● **WHAT IS REQUIRED**
Gather every line from the entries below that includes "loops".

Stored data entries:
━━━

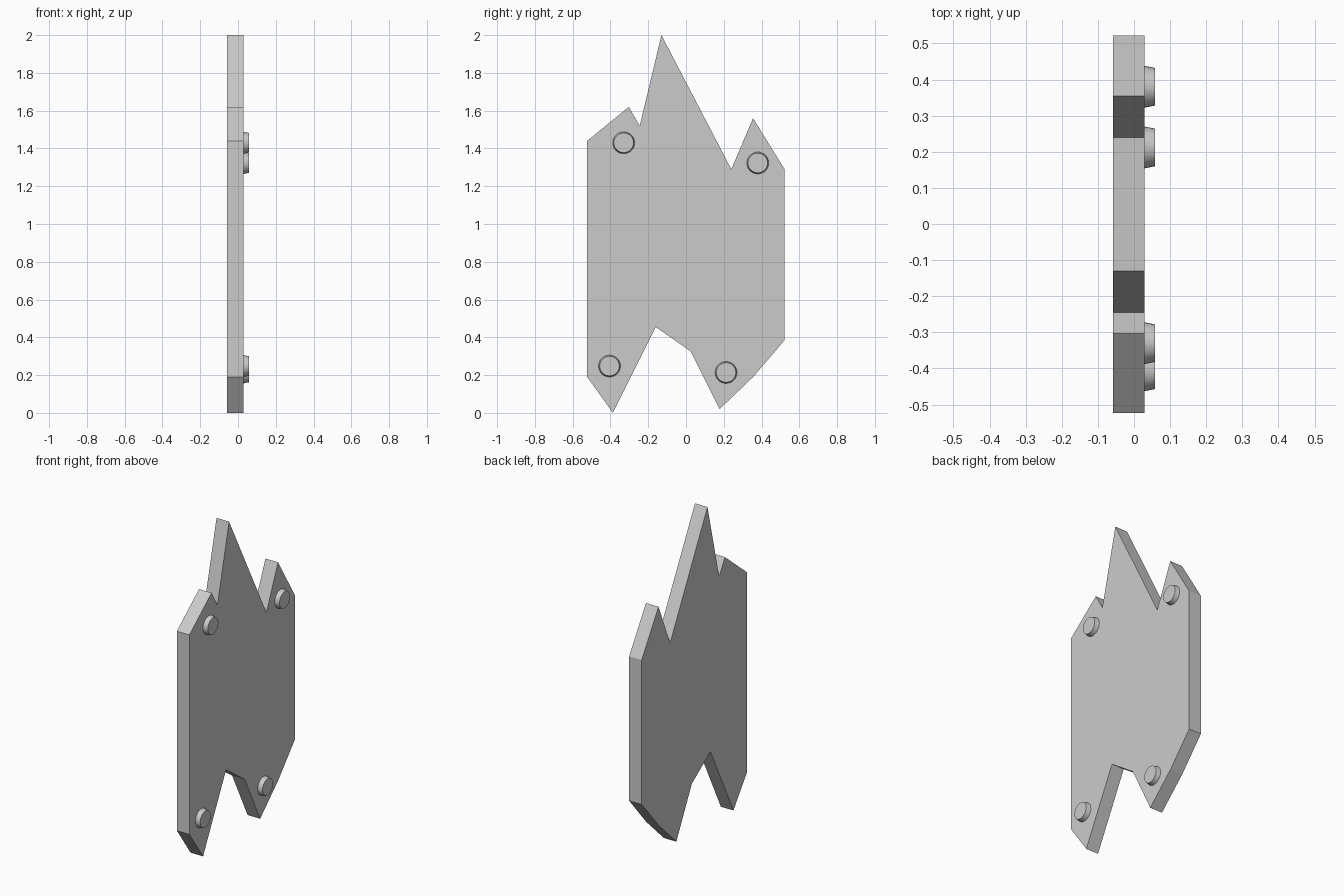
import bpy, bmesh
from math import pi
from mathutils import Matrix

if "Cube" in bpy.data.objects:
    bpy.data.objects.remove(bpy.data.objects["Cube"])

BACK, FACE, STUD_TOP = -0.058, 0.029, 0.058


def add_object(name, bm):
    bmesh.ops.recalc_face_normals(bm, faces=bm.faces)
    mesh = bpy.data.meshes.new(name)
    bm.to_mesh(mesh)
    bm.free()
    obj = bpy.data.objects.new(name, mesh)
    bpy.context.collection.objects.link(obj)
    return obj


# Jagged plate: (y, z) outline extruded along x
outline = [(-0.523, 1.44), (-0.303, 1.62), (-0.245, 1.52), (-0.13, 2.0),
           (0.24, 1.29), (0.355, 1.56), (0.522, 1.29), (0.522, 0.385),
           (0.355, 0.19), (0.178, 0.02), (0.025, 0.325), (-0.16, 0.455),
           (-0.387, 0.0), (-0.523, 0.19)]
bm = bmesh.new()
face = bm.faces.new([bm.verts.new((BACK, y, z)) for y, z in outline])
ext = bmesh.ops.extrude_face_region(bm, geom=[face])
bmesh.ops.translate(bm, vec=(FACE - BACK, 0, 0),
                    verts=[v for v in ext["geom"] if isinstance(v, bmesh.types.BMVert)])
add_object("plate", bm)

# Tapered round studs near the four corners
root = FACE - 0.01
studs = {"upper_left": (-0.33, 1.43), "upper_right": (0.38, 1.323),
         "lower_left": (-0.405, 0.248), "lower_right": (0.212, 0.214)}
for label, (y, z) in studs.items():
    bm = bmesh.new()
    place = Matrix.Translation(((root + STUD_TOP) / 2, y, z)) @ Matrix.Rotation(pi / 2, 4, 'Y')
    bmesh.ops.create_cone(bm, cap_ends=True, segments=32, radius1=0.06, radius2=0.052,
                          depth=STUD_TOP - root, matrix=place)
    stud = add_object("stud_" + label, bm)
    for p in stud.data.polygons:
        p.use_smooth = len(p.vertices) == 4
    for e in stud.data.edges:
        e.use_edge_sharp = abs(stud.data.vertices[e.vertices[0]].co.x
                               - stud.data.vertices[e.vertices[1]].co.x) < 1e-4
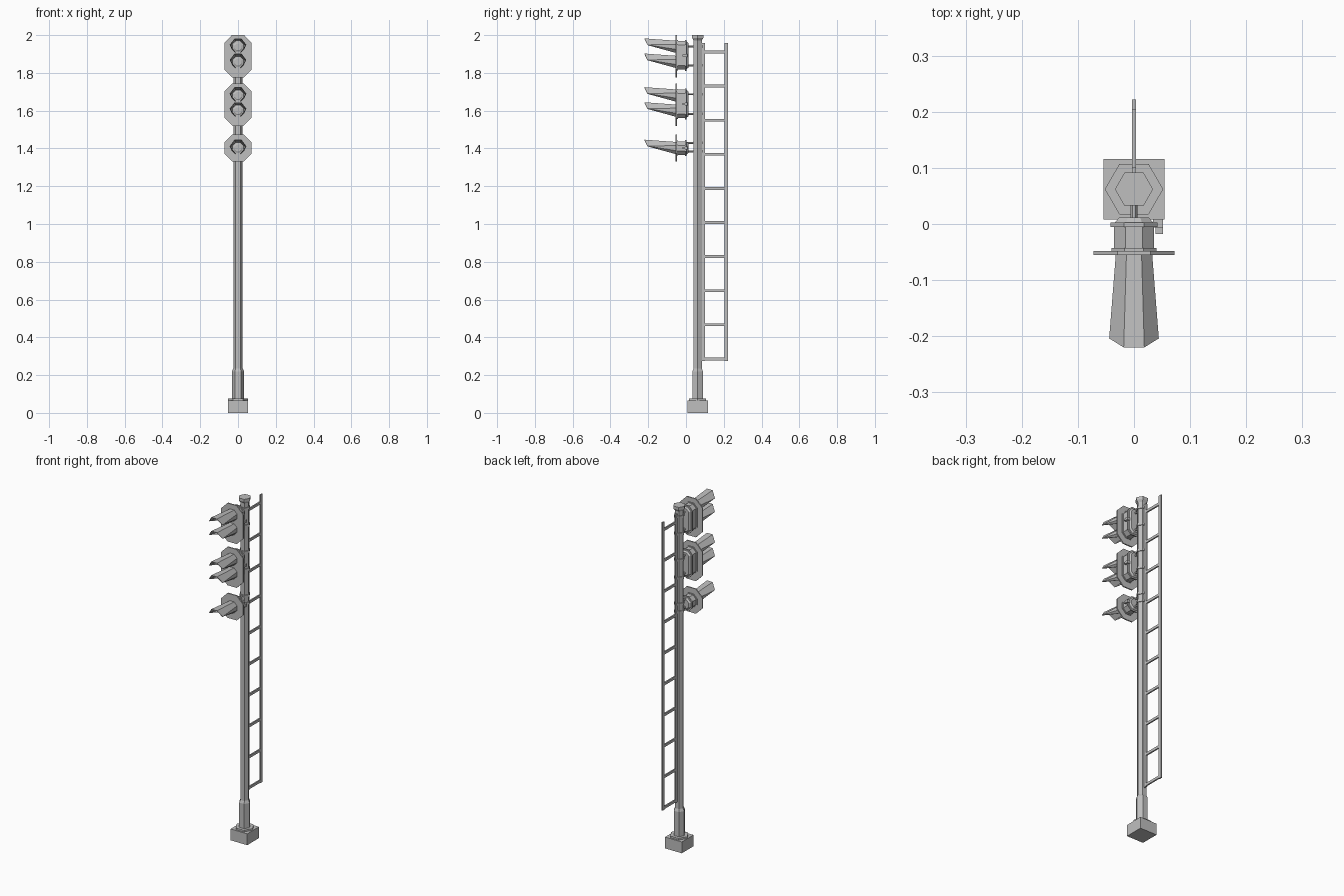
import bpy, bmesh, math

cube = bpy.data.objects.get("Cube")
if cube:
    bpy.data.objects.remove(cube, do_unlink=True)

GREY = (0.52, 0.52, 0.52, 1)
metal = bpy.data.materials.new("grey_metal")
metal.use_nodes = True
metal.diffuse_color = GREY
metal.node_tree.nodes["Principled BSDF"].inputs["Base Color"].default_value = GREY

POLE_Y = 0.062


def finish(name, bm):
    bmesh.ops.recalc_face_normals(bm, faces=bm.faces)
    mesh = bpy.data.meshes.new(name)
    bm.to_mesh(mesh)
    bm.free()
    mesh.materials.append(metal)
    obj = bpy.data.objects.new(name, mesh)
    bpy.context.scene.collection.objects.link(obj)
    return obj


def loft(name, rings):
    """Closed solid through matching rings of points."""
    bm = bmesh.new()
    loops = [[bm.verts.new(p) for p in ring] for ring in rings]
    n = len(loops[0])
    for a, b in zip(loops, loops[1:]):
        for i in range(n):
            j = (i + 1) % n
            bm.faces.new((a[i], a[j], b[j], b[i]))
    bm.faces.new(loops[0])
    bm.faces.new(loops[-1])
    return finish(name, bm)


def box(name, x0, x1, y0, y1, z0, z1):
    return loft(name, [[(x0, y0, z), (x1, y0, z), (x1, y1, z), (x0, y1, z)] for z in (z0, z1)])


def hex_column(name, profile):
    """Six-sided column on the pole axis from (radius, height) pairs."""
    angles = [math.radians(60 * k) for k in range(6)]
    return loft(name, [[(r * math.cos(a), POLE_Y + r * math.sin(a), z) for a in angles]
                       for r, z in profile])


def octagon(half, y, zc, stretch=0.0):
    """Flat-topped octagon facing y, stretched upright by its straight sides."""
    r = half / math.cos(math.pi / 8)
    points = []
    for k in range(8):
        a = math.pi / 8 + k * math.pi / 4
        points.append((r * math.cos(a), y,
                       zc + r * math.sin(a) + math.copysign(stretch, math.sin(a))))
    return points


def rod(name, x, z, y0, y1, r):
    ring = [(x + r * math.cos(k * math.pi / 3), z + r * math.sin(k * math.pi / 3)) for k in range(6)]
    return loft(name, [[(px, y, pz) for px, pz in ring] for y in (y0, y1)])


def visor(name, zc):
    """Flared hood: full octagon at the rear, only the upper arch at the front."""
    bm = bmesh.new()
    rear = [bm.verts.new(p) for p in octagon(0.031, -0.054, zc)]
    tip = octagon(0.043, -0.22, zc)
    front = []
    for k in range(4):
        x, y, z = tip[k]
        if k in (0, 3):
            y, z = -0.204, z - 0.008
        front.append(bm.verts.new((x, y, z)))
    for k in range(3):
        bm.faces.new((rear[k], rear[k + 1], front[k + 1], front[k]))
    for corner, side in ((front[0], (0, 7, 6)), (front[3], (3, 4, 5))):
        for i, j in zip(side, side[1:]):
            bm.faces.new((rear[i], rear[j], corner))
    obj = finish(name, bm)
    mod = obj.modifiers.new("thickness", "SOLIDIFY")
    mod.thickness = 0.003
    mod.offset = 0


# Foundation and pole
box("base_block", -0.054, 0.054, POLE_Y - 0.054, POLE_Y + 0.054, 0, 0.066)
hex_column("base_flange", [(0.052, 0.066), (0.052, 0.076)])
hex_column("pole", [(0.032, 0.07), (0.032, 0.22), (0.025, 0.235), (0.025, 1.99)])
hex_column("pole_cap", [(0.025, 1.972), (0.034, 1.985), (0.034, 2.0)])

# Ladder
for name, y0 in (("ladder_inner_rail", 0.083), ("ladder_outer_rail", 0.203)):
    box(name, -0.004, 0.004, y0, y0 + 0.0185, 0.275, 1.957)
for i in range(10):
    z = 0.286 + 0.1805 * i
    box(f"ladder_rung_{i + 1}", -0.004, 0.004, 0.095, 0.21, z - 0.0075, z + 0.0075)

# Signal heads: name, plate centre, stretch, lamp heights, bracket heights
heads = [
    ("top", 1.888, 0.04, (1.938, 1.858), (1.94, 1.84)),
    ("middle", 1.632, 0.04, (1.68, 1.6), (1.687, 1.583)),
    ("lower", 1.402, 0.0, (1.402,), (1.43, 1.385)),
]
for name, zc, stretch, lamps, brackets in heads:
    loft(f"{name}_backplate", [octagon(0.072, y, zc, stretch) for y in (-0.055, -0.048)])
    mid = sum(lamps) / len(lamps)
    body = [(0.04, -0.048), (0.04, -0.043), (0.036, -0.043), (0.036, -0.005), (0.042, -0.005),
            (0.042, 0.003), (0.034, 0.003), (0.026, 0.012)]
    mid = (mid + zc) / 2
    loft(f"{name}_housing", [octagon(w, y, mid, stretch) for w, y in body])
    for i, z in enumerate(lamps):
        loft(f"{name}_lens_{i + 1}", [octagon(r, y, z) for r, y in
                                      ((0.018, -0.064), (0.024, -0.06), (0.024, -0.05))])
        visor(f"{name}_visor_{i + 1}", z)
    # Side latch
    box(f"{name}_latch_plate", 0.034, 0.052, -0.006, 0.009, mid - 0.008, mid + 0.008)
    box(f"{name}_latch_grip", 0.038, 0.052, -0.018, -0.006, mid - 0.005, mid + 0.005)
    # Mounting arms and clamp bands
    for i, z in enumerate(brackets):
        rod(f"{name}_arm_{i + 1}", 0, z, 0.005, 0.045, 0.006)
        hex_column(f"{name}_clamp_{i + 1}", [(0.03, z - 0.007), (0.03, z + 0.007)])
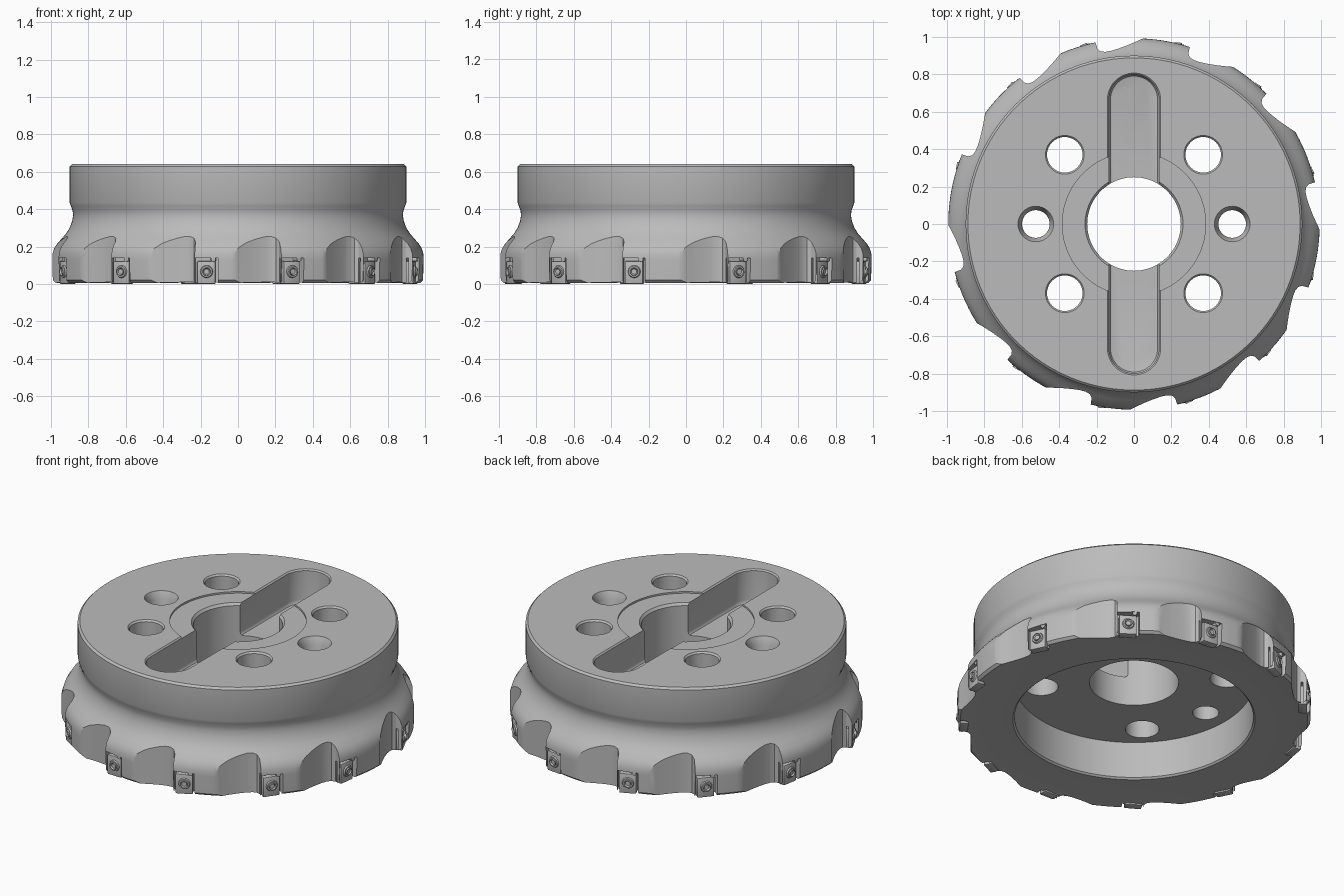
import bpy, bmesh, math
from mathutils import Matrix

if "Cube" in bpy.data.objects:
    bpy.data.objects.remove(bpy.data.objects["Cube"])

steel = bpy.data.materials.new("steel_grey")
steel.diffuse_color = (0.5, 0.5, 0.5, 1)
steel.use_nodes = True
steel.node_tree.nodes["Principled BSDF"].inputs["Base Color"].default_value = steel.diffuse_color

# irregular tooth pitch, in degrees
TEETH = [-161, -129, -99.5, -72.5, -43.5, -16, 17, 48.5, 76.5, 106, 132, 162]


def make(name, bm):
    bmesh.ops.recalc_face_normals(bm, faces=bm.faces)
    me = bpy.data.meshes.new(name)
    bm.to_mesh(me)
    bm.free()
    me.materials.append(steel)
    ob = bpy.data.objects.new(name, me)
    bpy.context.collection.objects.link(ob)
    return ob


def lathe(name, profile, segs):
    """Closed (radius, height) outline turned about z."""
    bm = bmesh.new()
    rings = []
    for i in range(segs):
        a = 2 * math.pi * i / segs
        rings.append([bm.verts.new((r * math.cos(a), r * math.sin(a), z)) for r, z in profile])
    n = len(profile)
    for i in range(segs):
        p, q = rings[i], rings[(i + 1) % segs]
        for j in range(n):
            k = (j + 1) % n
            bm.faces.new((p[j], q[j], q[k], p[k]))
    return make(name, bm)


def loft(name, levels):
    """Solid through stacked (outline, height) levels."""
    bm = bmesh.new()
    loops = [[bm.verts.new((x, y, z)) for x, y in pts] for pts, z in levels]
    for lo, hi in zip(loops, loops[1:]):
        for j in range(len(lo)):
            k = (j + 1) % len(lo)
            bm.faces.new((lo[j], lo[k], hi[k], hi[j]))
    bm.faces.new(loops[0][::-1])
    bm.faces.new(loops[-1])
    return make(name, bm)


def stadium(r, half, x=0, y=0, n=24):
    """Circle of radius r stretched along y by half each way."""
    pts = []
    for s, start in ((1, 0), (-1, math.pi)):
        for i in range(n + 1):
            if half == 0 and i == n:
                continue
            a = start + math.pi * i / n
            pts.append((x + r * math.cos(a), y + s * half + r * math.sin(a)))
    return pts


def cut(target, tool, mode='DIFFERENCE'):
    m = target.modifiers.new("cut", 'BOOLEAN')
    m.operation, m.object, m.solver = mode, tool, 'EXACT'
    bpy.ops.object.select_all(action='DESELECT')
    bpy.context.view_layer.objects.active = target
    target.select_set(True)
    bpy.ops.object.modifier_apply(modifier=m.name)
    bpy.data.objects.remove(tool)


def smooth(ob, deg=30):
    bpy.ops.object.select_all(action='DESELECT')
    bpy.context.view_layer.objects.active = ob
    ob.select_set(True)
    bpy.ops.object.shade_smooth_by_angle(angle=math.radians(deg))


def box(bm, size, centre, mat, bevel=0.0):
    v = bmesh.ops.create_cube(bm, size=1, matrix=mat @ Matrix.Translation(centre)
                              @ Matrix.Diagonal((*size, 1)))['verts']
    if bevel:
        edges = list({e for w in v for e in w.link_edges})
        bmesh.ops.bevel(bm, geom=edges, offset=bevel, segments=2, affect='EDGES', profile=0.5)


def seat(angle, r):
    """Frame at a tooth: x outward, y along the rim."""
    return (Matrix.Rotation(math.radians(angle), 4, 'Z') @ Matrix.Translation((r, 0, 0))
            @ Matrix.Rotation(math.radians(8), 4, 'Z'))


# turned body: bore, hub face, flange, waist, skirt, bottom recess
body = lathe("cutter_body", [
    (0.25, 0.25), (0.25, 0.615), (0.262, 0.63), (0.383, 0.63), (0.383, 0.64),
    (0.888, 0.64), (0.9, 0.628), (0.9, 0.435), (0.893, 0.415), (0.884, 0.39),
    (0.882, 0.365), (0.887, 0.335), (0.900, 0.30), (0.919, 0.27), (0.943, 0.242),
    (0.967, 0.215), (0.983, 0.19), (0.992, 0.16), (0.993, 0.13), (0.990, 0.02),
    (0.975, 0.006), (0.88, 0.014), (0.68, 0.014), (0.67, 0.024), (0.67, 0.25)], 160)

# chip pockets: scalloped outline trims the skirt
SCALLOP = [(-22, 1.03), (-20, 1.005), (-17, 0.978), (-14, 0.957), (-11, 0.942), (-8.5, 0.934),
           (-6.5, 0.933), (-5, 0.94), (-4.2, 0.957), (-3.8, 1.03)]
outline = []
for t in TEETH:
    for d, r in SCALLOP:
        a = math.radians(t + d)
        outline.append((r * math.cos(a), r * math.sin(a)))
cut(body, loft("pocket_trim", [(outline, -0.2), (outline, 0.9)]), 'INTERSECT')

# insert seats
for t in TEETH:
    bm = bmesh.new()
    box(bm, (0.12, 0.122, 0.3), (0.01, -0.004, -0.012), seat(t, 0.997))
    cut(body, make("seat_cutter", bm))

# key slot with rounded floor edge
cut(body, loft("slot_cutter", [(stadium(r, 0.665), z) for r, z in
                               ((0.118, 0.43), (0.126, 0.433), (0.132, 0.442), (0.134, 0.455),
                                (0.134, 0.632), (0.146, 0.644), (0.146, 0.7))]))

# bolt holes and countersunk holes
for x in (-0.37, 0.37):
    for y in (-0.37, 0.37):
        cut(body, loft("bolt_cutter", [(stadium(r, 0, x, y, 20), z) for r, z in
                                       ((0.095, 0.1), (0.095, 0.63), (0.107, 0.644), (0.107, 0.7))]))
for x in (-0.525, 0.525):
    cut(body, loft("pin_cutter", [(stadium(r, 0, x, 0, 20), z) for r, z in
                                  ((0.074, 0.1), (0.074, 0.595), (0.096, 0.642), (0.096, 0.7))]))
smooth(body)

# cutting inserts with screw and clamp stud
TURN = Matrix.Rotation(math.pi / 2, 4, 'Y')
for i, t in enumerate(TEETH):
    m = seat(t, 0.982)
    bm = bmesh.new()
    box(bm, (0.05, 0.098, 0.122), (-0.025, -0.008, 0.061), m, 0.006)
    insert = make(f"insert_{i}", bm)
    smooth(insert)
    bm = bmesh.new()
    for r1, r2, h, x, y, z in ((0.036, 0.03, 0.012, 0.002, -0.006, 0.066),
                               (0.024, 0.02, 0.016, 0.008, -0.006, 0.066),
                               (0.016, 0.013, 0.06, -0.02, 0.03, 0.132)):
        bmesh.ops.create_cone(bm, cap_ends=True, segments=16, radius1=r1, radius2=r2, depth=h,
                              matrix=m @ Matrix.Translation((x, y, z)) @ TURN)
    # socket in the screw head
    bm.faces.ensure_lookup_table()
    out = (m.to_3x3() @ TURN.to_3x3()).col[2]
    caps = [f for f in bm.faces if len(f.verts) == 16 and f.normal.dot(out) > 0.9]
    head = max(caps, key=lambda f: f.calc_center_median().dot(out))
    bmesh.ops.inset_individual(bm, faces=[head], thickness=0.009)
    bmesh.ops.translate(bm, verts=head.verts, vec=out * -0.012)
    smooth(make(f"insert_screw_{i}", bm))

━━━

● **RESPONSE TO THE EXERCISE**
    loops = [[bm.verts.new(p) for p in ring] for ring in rings]
    n = len(loops[0])
    for a, b in zip(loops, loops[1:]):
    bm.faces.new(loops[0])
    bm.faces.new(loops[-1])
    loops = [[bm.verts.new((x, y, z)) for x, y in pts] for pts, z in levels]
    for lo, hi in zip(loops, loops[1:]):
    bm.faces.new(loops[0][::-1])
    bm.faces.new(loops[-1])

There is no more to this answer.